Wednesday, October 03, 2007

Manila, II

Manila is dangerous, according my elders who must therefore always be correct. (It depends on who you ask, but generally...) Kidnappings, robberies (yeah, even with the fences of glory), carjackings... they're not just things you hear about on the news - they're things that have happened (multiple times) to family and friends within my lifetime, and not just because we're having a string of bad luck. Looking like a Chinese or someone from overseas (or worse: a Chinese from overseas) is, according to my parents, a "mug me! I have lots of money!" beacon - never mind that the entirety of my current finances would barely buy groceries for two weeks.

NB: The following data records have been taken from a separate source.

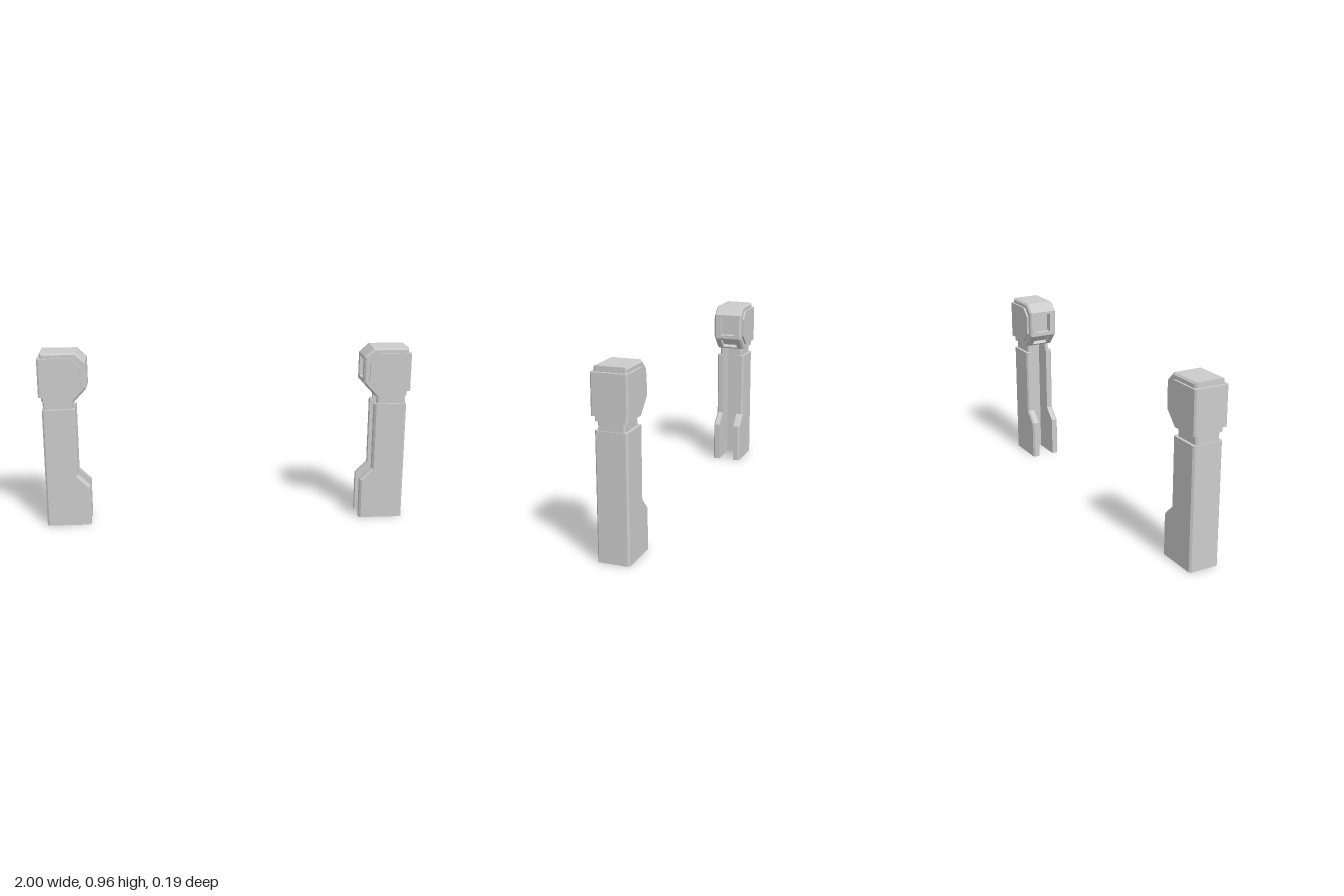
import * as THREE from 'three';

const material = new THREE.MeshStandardMaterial({ color: 0xcccccc, flatShading: true });

// Solid through matching counter-clockwise outlines, each ring = [outline, z], z increasing
function loft(name, rings) {
  const n = rings[0][0].length;
  const pos = [], idx = [];
  rings.forEach(([pts, z]) => pts.forEach(([x, y]) => pos.push(x, y, z)));
  for (let r = 0; r < rings.length - 1; r++) {
    for (let i = 0; i < n; i++) {
      const a = r * n + i, b = r * n + (i + 1) % n;
      idx.push(a, b, b + n, a, b + n, a + n);
    }
  }
  const cap = ([pts]) => THREE.ShapeUtils.triangulateShape(pts.map(p => new THREE.Vector2(...p)), []);
  const last = (rings.length - 1) * n;
  cap(rings[0]).forEach(([a, b, c]) => idx.push(a, c, b));
  cap(rings[rings.length - 1]).forEach(([a, b, c]) => idx.push(last + a, last + b, last + c));
  const indexed = new THREE.BufferGeometry();
  indexed.setAttribute('position', new THREE.Float32BufferAttribute(pos, 3));
  indexed.setIndex(idx);
  const geometry = indexed.toNonIndexed();
  geometry.computeVertexNormals();
  const mesh = new THREE.Mesh(geometry, material);
  mesh.name = name;
  return mesh;
}

// Two chamfered cheeks joined by a narrower core, which leaves the slot between them
function slottedPart(name, outline, inset, core, zCore, zEdge, zOuter) {
  const group = new THREE.Group();
  group.name = name;
  group.add(
    loft(name + 'FrontCheek', [[outline, zCore], [outline, zEdge], [inset, zOuter]]),
    loft(name + 'BackCheek', [[inset, -zOuter], [outline, -zEdge], [outline, -zCore]]),
    loft(name + 'Core', [[core, -zCore], [core, zCore]])
  );
  return group;
}

const rect = (x0, x1, y0, y1) => [[x1, y0], [x1, y1], [x0, y1], [x0, y0]];

function createPost(name) {
  const post = new THREE.Group();
  post.name = name;

  // Shaft with a wider foot and a full-height channel on the inner side
  post.add(slottedPart('shaft',
    [[0.985, 0], [0.985, 0.655], [0.81, 0.655], [0.81, 0.285], [0.745, 0.22], [0.745, 0]],
    [[0.975, 0], [0.975, 0.655], [0.82, 0.655], [0.82, 0.281], [0.755, 0.216], [0.755, 0]],
    rect(0.908, 0.985, 0, 0.655), 0.045, 0.074, 0.083));

  // Recessed neck
  post.add(slottedPart('neck',
    rect(0.825, 0.98, 0.65, 0.71), rect(0.833, 0.972, 0.65, 0.71),
    rect(0.908, 0.98, 0.65, 0.71), 0.045, 0.061, 0.068));

  // Head with pockets in the inner face and the lower slope
  post.add(slottedPart('head',
    [[0.985, 0.70], [0.985, 0.963], [0.795, 0.963], [0.745, 0.915], [0.745, 0.77], [0.81, 0.70]],
    [[0.975, 0.70], [0.975, 0.953], [0.799, 0.953], [0.755, 0.911], [0.755, 0.774], [0.824, 0.70]],
    [[0.985, 0.70], [0.985, 0.963], [0.795, 0.963], [0.745, 0.915],
      [0.745, 0.90], [0.785, 0.90], [0.785, 0.79], [0.745, 0.79], [0.745, 0.77],
      [0.755, 0.76], [0.77, 0.774], [0.818, 0.722], [0.803, 0.708], [0.81, 0.70]],
    0.045, 0.074, 0.083));

  // Raised cover wrapping the outer side, front and back of the head
  post.add(slottedPart('cover',
    [[1.0, 0.728], [1.0, 0.935], [0.82, 0.935], [0.775, 0.89], [0.775, 0.785], [0.83, 0.728]],
    [[0.992, 0.728], [0.992, 0.935], [0.82, 0.935], [0.775, 0.89], [0.775, 0.785], [0.83, 0.728]],
    rect(0.97, 1.0, 0.728, 0.935), 0.07, 0.086, 0.094));

  return post;
}

export function createModel() {
  const model = new THREE.Group();
  model.name = 'postPair';
  const left = createPost('leftPost');
  // Each post is symmetric front to back, so a half turn mirrors it
  const right = createPost('rightPost');
  right.rotation.y = Math.PI;
  model.add(left, right);
  return model;
}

That having been said, OH MY GOD I WANT TO WALK AROUND OUTSIDE.

Traffic... is fun. Manila has the highest population density of any city in the world. Sure, most of that population can't afford cars, but it's bad enough that they used to (maybe they still do?) set a restriction for which days cars could drive on the street (license plates beginning with certain letters could drive on some days, license plates with other letters could drive on the other days). The result? Everyone who could afford it bought another car with the alternate-letter plate. Traffic doubled.

Matt: Eating every three hours sounds fantastic, and it is for the first few weeks. But after a while of lunches and banquets and lunches, you start looking at your plate and the lazy susan full of food that people are still heaping onto it and see endless parades of fish, noodle, and unidentifiable meat dishes in your future... it's not quite as fun any more.

Christie: My fingers are crossed that I'll be able to get around it with scribefire, but not being able to see my blog from China would be a fantastic way to force myself to switch to a custom Wordpress (I was flummoxed previously by Google's move to the "new Blogger," which broke the import API, but they've fixed that now).

Mark: Your room is huge! Boy, the firstborn son thing has perks... I can't wait for you and the other cousins to arrive, though, because it's way too quiet here.

Erin: "Mabuting kapalaran sa iyo," I think... but I don't actually speak Tagalog. Yet.

Today's update is much less exciting. The sobering discovery that the wireless is only on when my grandma's computer is on (and it's in her room, and she turns it off when she sleeps, and...) has made my plans to work during the Filipino night (Boston day) a little more difficult.

However, my throat hurts; I had my first Chinese lesson today, and my vocal cords are not used to the sounds of the language (oh, I've made them before. Just not for several continuous hours). After 4 years of Olin-style learning, it's vexing to have to go back to drill & kill worksheets, canned vocab lists, and handwriting practice - I feel like a computer being programmed - but that's the predominant style of education here, and I want to get a taste of it before starting to suggest my own ideas...

Also, to my vexation, the sounds for j, q, z, s, sh, ch, zh, and x (probably a few more I've forgotten) sound absolutely identical. I really can't tell whether they're aspirated or you're curling your tongue to the back of your throat or not. It's not a question of having "American ears" - the k/t/p/s/sh/ch/c/x/h/...etc sounds are invisible to me in English. Consonants are high-frequency, and I just can't hear them, period. But at least in English I can use context to figure out the words. Not so in Chinese (yet). It poses a slight problem, because the key to successful language learning is constant comprehensible input, and my hearing automatically makes the "comprehensible" part a little harder. I am therefore trying to learn how to read. Fast.

Finally, jet lag sucks. That is all.

3 comments:

Christie said...

Jet lag coming the other way (ie back to the States) is waaay worse! :D

I'm confused about how learning how to read helps learning how to speak: characters don't sound like anything, they just...are...so is trying to learn how to read to learn how Chinese grammar is structured? Also, characters are difficult...especially if you learned traditional and can't make much sense of the simplified that is used in China.. :D Good luck!

Mel said...

Learning how to read doesn't help me learn how to speak, but given that I can process written English an order of magnitude or so faster than spoken English, I reckoned it would probably make sense for me to do the same in Chinese.

And yeah... the simplified vs traditional characters thing is cool, but also annoying when you're trying to learn. And dictionaries. Chinese dictionaries are painful to use. Augh.

Erin said...

Hmmm...that's funny....all of the instructions on this page are in French now....I wonder how that happened. ANYway...

I've got a textbook that was pretty good about describing how to make the consonant sounds in mandarin (tongu position, etc.)- what's your e-mail these days? I can transcribe it for you, if you want.